In short order, second single "Holiday In Cambodia" was released followed soon after by debut album 'Fresh Fruit For Rotting Vegetables'.
The album had more musical nous and tunes than it's contemporary hardcore Punk brethren, but it was in the UK where they were most successful rising to the higher reaches of the Indie Chart. 'Fresh Fruit ...' contained re-recordings of their previous 2 singles, and 1 more was single lifted -"Kill The Poor" - giving the Dead Kennedys a Number One single (on the UK Indie Chart).
Nestling at the end of the album was a 1964 song that has a literal translation of Long Live The Meadows.  That title sounds like it should be a hymn, so "Viva Las Vegas" has more of a romantic ring to it.  The song written for the 1964 Elvis Presley film celebrates the bright lit city built so Frank, Sammy, Dean and other Rat Pack guests could get away from it all and drink, gamble and entertain.
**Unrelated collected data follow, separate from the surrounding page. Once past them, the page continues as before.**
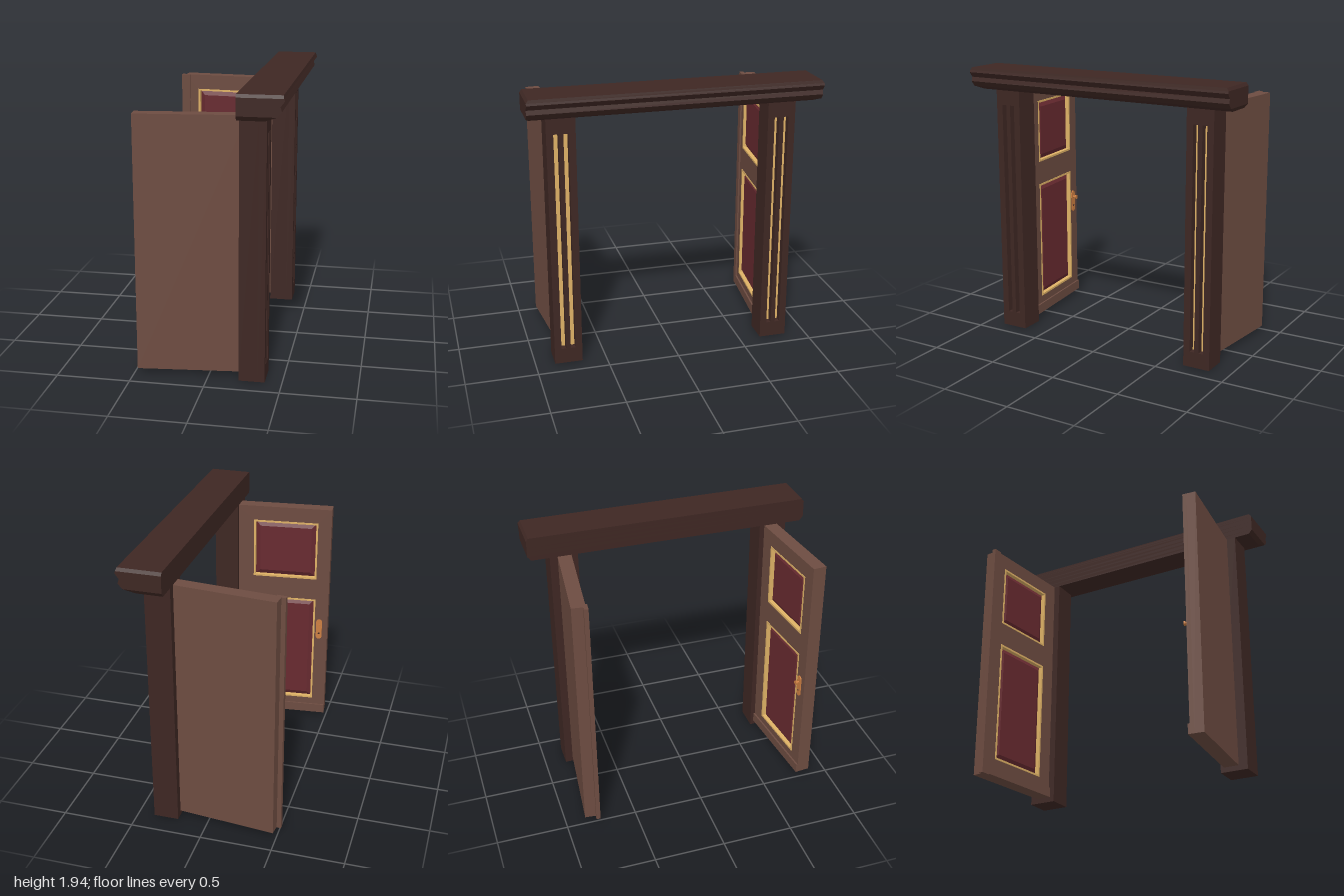
import * as THREE from 'three';

const mat = (color) => new THREE.MeshStandardMaterial({ color, flatShading: true });
const darkWood = mat(0x3e2723), wood = mat(0x6d4c41), red = mat(0x682a30);
const gold = mat(0xdfb266), bronze = mat(0xcd7f42);

function add(parent, name, geometry, material, x = 0, y = 0, z = 0) {
  const mesh = new THREE.Mesh(geometry, material);
  mesh.name = name;
  mesh.position.set(x, y, z);
  parent.add(mesh);
  return mesh;
}

// Box given by its limits on each axis
function addBox(parent, name, material, [x0, x1], [y0, y1], [z0, z1]) {
  return add(parent, name, new THREE.BoxGeometry(Math.abs(x1 - x0), y1 - y0, z1 - z0), material,
    (x0 + x1) / 2, (y0 + y1) / 2, (z0 + z1) / 2);
}

// Stack of rectangles: each level is [y, xMin, xMax, halfDepth]
function rectLoft(levels) {
  const pos = [], idx = [];
  for (const [y, x0, x1, h] of levels) pos.push(x0, y, h, x1, y, h, x1, y, -h, x0, y, -h);
  for (let i = 0; i < levels.length - 1; i++) {
    for (let j = 0; j < 4; j++) {
      const a = i * 4 + j, b = i * 4 + (j + 1) % 4;
      idx.push(a, b, b + 4, a, b + 4, a + 4);
    }
  }
  const t = (levels.length - 1) * 4;
  idx.push(0, 2, 1, 0, 3, 2, t, t + 1, t + 2, t, t + 2, t + 3);
  const g = new THREE.BufferGeometry();
  g.setAttribute('position', new THREE.Float32BufferAttribute(pos, 3));
  g.setIndex(idx);
  const flat = g.toNonIndexed();
  flat.computeVertexNormals();
  return flat;
}

// Rectangular plate with rectangular holes; rectangles are [x0, x1, y0, y1]
function plate(outer, holes, depth) {
  const trace = (path, [x0, x1, y0, y1]) => {
    path.moveTo(x0, y0); path.lineTo(x1, y0); path.lineTo(x1, y1); path.lineTo(x0, y1); path.closePath();
    return path;
  };
  const shape = trace(new THREE.Shape(), outer);
  holes.forEach((h) => shape.holes.push(trace(new THREE.Path(), h)));
  return new THREE.ExtrudeGeometry(shape, { depth, bevelEnabled: false });
}

// Post with two slots whose bottoms are gilded
function makePost(name, z) {
  const post = new THREE.Group();
  post.name = name;
  const half = 0.0975, height = 1.79, face = 0.385, floor = 0.335;
  addBox(post, 'postCore', darkWood, [0.21, floor], [0, height], [-half, half]);
  const slots = [-1, 1].map((s) => [s * 0.033 - 0.017, s * 0.033 + 0.017, 0.11, 1.67]);
  add(post, 'postFace', plate([-half, half, 0, height], slots, face - floor).rotateY(Math.PI / 2),
    darkWood, floor);
  for (const [a, b, y0, y1] of slots) {
    addBox(post, 'goldInlay', gold, [floor - 0.01, floor + 0.003], [y0, y1], [a, b]);
  }
  post.position.z = z;
  return post;
}

// Door leaf: hinge at local x = 0, free edge at x = d * 0.70, panelled face towards +z
function makeDoor(name, d) {
  const door = new THREE.Group();
  door.name = name;
  const L = 0.70, y0 = 0.035, y1 = 1.775, thick = 0.095, recess = 0.03;
  const span = (a, b) => (d > 0 ? [a, b] : [-b, -a]);
  const openings = [[0.16, 1.04], [1.21, 1.665]].map(([a, b]) => [...span(0.115, 0.6), a, b]);
  addBox(door, 'doorBack', wood, span(-0.03, L), [y0, y1], [-thick, -recess]);
  add(door, 'doorFrame', plate([...span(-0.03, L), y0, y1], openings, recess), wood, 0, 0, -recess);
  addBox(door, 'kickRail', wood, span(0, L), [y0, 0.105], [-0.005, 0.012]);

  for (const [a, b, c, e] of openings) {
    const w = (b - a) / 2, h = (e - c) / 2, t = 0.014, bevel = 0.035;
    const cx = (a + b) / 2, cy = (c + e) / 2;
    add(door, 'panelTrim', plate([-w, w, -h, h], [[-w + t, w - t, -h + t, h - t]], recess + 0.003),
      gold, cx, cy, -recess);
    const pw = w - t, ph = h - t;
    add(door, 'raisedPanel', rectLoft([
      [-0.005, -pw, pw, ph], [0.002, -pw, pw, ph],
      [0.022, -pw + bevel, pw - bevel, ph - bevel],
    ]).rotateX(Math.PI / 2), red, cx, cy, -recess);
  }
  return door;
}

// Rounded plate with a knob and a small keyhole boss
function makeHandle() {
  const handle = new THREE.Group();
  handle.name = 'handle';
  const r = 0.023, h = 0.06;
  const s = new THREE.Shape();
  s.absarc(0, h, r, 0, Math.PI);
  s.absarc(0, -h, r, Math.PI, Math.PI * 2);
  s.closePath();
  add(handle, 'handlePlate', new THREE.ExtrudeGeometry(s, { depth: 0.008, bevelEnabled: false, curveSegments: 6 }), bronze);
  const disc = (r0, r1, len) => new THREE.CylinderGeometry(r1, r0, len, 12).rotateX(Math.PI / 2);
  add(handle, 'knobStem', disc(0.008, 0.008, 0.02), bronze, 0, 0.035, 0.015);
  add(handle, 'knob', disc(0.013, 0.017, 0.014), bronze, 0, 0.035, 0.03);
  add(handle, 'keyhole', disc(0.008, 0.006, 0.004), darkWood, 0, -0.035, 0.009);
  return handle;
}

export function createModel() {
  const model = new THREE.Group();
  model.name = 'doubleDoorway';

  model.add(makePost('leftPost', 0.7675), makePost('rightPost', -0.7525));

  // Moulded lintel with chamfered ends
  add(model, 'lintel', rectLoft([
    [1.775, 0.21, 0.385, 0.975], [1.805, 0.21, 0.465, 1], [1.84, 0.21, 0.493, 1],
    [1.87, 0.21, 0.484, 1], [1.905, 0.21, 0.51, 1], [1.92, 0.21, 0.505, 1],
    [1.94, 0.21, 0.5, 0.985],
  ]), darkWood);

  // Leaf with the handle
  const handleDoor = makeDoor('handleDoor', 1);
  const handle = makeHandle();
  handle.position.set(0.635, 0.79, 0);
  handleDoor.add(handle);
  handleDoor.position.set(0.21, 0, 0.705);
  handleDoor.rotation.y = Math.PI + 0.1;

  // Leaf with the overlapping strip on its free edge
  const stripDoor = makeDoor('stripDoor', -1);
  addBox(stripDoor, 'meetingStrip', wood, [-0.73, -0.665], [0.03, 1.775], [-0.018, 0.012]);
  stripDoor.position.set(0.21, 0, -0.7);
  stripDoor.rotation.y = -0.1;

  model.add(handleDoor, stripDoor);
  return model;
}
The song is a celebration of the city, but after the satire and politicking (and some slight lyrical tweaks) the Dead Kennedys reading gives with a slightly different, less celebratory feel.